During the ongoing fourth annual session of the 13th National People's Congress (NPC), China's top legislature, national lawmakers are deliberating a draft decision on improving the electoral system of the HKSAR.
The riot and turbulence that occurred in the Hong Kong society reveals that the existing electoral system in the HKSAR has obvious loopholes and deficiencies, Wang Chen, vice chairman of the NPC Standing Committee, said when introducing the draft decision last week.
Anti-China, destabilizing forces and radical localists used the HKSAR's electoral platforms and the deliberation platforms of the LegCo and the District Councils, or their position as public servants, to blatantly carry out anti-China and destabilizing activities, Wang said.
Necessary measures must be taken to improve the electoral system and remove existing institutional risks to ensure Hong Kong is administered by Hong Kong people with patriots as the main body, he said.
The decision received widespread support.
According to a survey conducted by the think-tank Bauhinia Institute, more than 80 percent of local people recognize the necessity of upholding the "patriots administering Hong Kong" principle and nearly 70 percent support the central authorities in improving Hong Kong's electoral system and closing institutional loopholes.
Over the past weekend, Muk and his friends set up an opinion poll station in Wan Chai and were overwhelmed by the numbers of people flocking to express their support. "More than 200 passersby stopped and signed their names in support of the NPC decision within one hour," he said.
When the NPC session concludes on Thursday, the national legislature is expected to officially make the decision on improving the HKSAR's electoral system and authorize its Standing Committee to amend Annex I and Annex II to the Basic Law of the HKSAR in accordance with the decision.
After the amendment at the state level is completed, the HKSAR will amend relevant local laws accordingly.
Various sectors in Hong Kong have agreed that the improvement in the electoral system will enable Hong Kong to right the wrongs and usher in a new, brighter phase.
Lau Siu-kai, vice president of the Chinese Association of Hong Kong and Macao Studies, said Hong Kong society will be allowed to refocus on economic development and promote the steady and sustained implementation of "one country, two systems."
As violent incidents and the epidemic dealt a one-two punch to Hong Kong's businesses, an improved electoral system will help the LegCo resume normal operation and the HKSAR government carry out policies to improve people's livelihoods, Lo Kam-yam, president of the Hong Kong Commerce and Industry Associations, said.

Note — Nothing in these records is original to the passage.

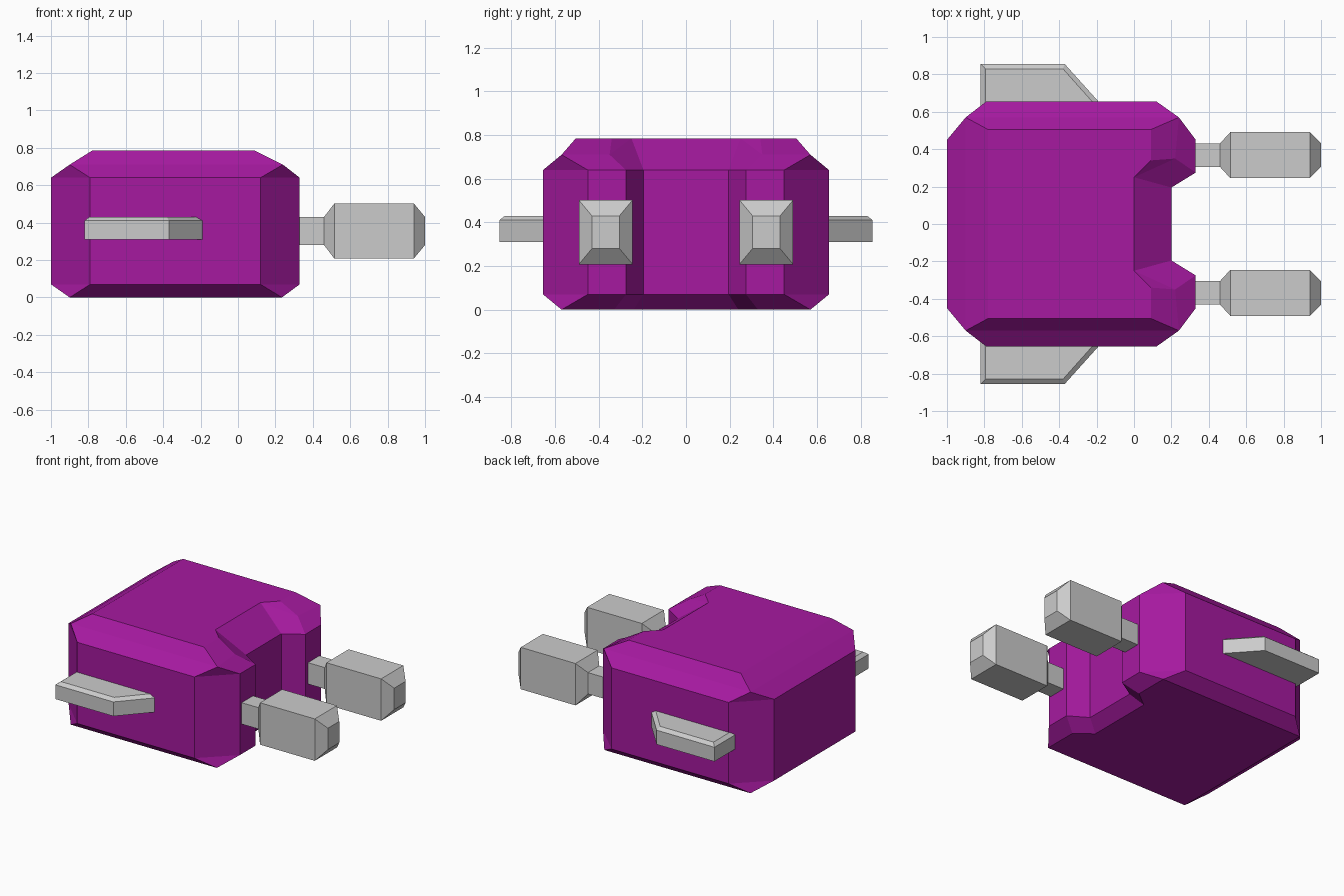
import bpy
import bmesh

if "Cube" in bpy.data.objects:
    bpy.data.objects.remove(bpy.data.objects["Cube"])


def loft(name, rings, color=None):
    """Skin a list of equal-length point rings, weld repeated points, cap both ends."""
    bm = bmesh.new()
    pool = {}

    def vert(p):
        key = tuple(round(c, 4) for c in p)
        if key not in pool:
            pool[key] = bm.verts.new(key)
        return pool[key]

    def face(points):
        vs = list(dict.fromkeys(vert(p) for p in points))
        if len(vs) > 2:
            bm.faces.new(vs)

    n = len(rings[0])
    for lower, upper in zip(rings, rings[1:]):
        for i in range(n):
            j = (i + 1) % n
            face([lower[i], lower[j], upper[j], upper[i]])
    face(rings[0])
    face(rings[-1])
    bmesh.ops.recalc_face_normals(bm, faces=bm.faces)
    mesh = bpy.data.meshes.new(name)
    bm.to_mesh(mesh)
    bm.free()
    obj = bpy.data.objects.new(name, mesh)
    bpy.context.collection.objects.link(obj)
    if color:
        mat = bpy.data.materials.new(name + "_paint")
        mat.diffuse_color = color
        mat.use_nodes = True
        mat.node_tree.nodes["Principled BSDF"].inputs["Base Color"].default_value = mat.diffuse_color
        mesh.materials.append(mat)
    return obj


def both_sides(half):
    """Close a half outline by mirroring it over y = 0."""
    return half + [(x, -y, z) for x, y, z in reversed(half)]


# Body: half outlines from the rear to the notch, bottom to top
wall = [(-1, .45), (-.79, .655), (.12, .655), (.33, .45), (.33, .275), (.2, .195)]
base = [(-.9, .57)] * 2 + [(.235, .57)] * 2 + [(.235, .33), (.12, .24)]
shoulder = [(-.9, .57, .71)] * 2 + [(.24, .57, .71)] * 2 + [(.22, .35, .71), (0, .25, .785)]
roof = [(-.78, .505)] * 2 + [(.09, .505)] * 2 + [(.09, .34), (0, .25)]
body_rings = [
    [(x, y, 0) for x, y in base],
    [(x, y, .07) for x, y in wall],
    [(x, y, .64) for x, y in wall],
    shoulder,
    [(x, y, .785) for x, y in roof],
]
loft("body", [both_sides(r) for r in body_rings], (.38, .01, .35, 1))

# Side fins: swept plate with a bevelled upper edge
fin = [(-.82, .6), (-.82, .855), (-.37, .855), (-.145, .605)]
fin_top = [(-.795, .6), (-.795, .83), (-.38, .83), (-.175, .6)]

# Prongs: (x, half width, half height) stations along the length
stations = [(.28, .063, .075), (.46, .063, .075), (.515, .123, .147),
            (.94, .123, .147), (1.0, .063, .075)]

for side, s in (("left", 1), ("right", -1)):
    loft(side + "_fin", [[(x, s * y, z) for x, y in outline]
                         for outline, z in ((fin, .31), (fin, .41), (fin_top, .43))])
    loft(side + "_prong", [[(x, s * .368 + a * w, .355 + b * h)
                            for a, b in ((-1, -1), (1, -1), (1, 1), (-1, 1))]
                           for x, w, h in stations])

After that, a sound business environment will be restored and residents will, once again, be able to lead a stable life, Lo said.